Aim of the exercise | Count how many lines in the entries below hold "left". Only the number belongs in the answer.

Data entries:
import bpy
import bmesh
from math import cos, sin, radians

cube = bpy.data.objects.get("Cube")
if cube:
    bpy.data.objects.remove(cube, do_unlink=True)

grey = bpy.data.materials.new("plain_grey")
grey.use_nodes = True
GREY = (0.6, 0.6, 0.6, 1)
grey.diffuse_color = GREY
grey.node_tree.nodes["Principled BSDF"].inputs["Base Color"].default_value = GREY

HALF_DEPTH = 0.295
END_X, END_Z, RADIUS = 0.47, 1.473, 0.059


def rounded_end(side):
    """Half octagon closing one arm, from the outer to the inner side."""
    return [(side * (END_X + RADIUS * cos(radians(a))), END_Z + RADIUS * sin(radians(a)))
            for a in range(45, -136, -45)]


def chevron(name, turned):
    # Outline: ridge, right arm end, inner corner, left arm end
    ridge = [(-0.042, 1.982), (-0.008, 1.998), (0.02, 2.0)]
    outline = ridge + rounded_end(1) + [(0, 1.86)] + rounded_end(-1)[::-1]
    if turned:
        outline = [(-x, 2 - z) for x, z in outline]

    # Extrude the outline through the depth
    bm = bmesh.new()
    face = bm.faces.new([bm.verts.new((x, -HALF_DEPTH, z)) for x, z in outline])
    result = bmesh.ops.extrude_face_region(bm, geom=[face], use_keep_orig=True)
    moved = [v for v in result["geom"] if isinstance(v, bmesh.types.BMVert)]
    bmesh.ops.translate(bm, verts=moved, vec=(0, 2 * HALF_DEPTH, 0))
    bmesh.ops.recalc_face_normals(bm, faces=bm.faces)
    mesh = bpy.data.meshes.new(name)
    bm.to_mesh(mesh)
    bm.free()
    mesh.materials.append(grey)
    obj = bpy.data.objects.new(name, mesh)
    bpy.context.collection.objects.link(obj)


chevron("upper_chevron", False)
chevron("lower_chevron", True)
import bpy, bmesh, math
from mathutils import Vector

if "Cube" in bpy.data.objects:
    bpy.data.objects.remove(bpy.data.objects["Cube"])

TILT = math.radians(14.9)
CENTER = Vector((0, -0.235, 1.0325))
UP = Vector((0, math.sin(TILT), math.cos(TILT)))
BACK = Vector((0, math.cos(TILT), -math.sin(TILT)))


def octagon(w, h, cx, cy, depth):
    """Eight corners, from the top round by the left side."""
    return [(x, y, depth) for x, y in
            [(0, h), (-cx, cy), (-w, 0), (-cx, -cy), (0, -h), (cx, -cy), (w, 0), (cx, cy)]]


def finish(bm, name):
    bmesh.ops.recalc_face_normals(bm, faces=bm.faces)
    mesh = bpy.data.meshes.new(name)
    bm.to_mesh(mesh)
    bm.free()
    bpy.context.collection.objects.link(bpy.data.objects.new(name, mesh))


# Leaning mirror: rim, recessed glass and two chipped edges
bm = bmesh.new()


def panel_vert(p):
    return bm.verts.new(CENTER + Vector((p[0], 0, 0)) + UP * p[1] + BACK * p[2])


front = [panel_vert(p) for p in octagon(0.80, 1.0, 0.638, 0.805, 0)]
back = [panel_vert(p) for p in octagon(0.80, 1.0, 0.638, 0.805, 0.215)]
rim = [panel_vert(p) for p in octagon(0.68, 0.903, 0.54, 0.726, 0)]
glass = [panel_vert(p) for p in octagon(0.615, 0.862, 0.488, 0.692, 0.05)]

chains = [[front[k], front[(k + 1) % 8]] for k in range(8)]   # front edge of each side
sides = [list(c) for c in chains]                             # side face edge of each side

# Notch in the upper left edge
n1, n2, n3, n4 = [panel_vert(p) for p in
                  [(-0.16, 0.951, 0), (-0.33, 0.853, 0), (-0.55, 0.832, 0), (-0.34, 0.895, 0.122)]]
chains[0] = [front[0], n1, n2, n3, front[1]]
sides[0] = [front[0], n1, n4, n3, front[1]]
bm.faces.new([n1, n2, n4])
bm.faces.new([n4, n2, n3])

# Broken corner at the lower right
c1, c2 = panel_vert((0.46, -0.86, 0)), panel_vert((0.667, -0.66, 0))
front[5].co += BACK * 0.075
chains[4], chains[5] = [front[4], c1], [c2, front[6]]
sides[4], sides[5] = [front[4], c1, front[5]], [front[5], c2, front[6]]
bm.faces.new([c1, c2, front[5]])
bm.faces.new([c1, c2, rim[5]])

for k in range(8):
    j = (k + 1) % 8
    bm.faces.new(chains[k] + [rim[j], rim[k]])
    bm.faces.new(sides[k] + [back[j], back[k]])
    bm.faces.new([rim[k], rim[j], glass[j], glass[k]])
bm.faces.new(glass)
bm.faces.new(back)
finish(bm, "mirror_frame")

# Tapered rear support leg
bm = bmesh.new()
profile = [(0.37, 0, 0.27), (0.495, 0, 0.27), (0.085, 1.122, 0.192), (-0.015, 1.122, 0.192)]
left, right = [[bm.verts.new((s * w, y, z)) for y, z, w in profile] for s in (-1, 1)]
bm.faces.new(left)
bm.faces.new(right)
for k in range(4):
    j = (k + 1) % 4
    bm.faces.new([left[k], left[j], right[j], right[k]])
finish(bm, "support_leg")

Solution to this exercise | 6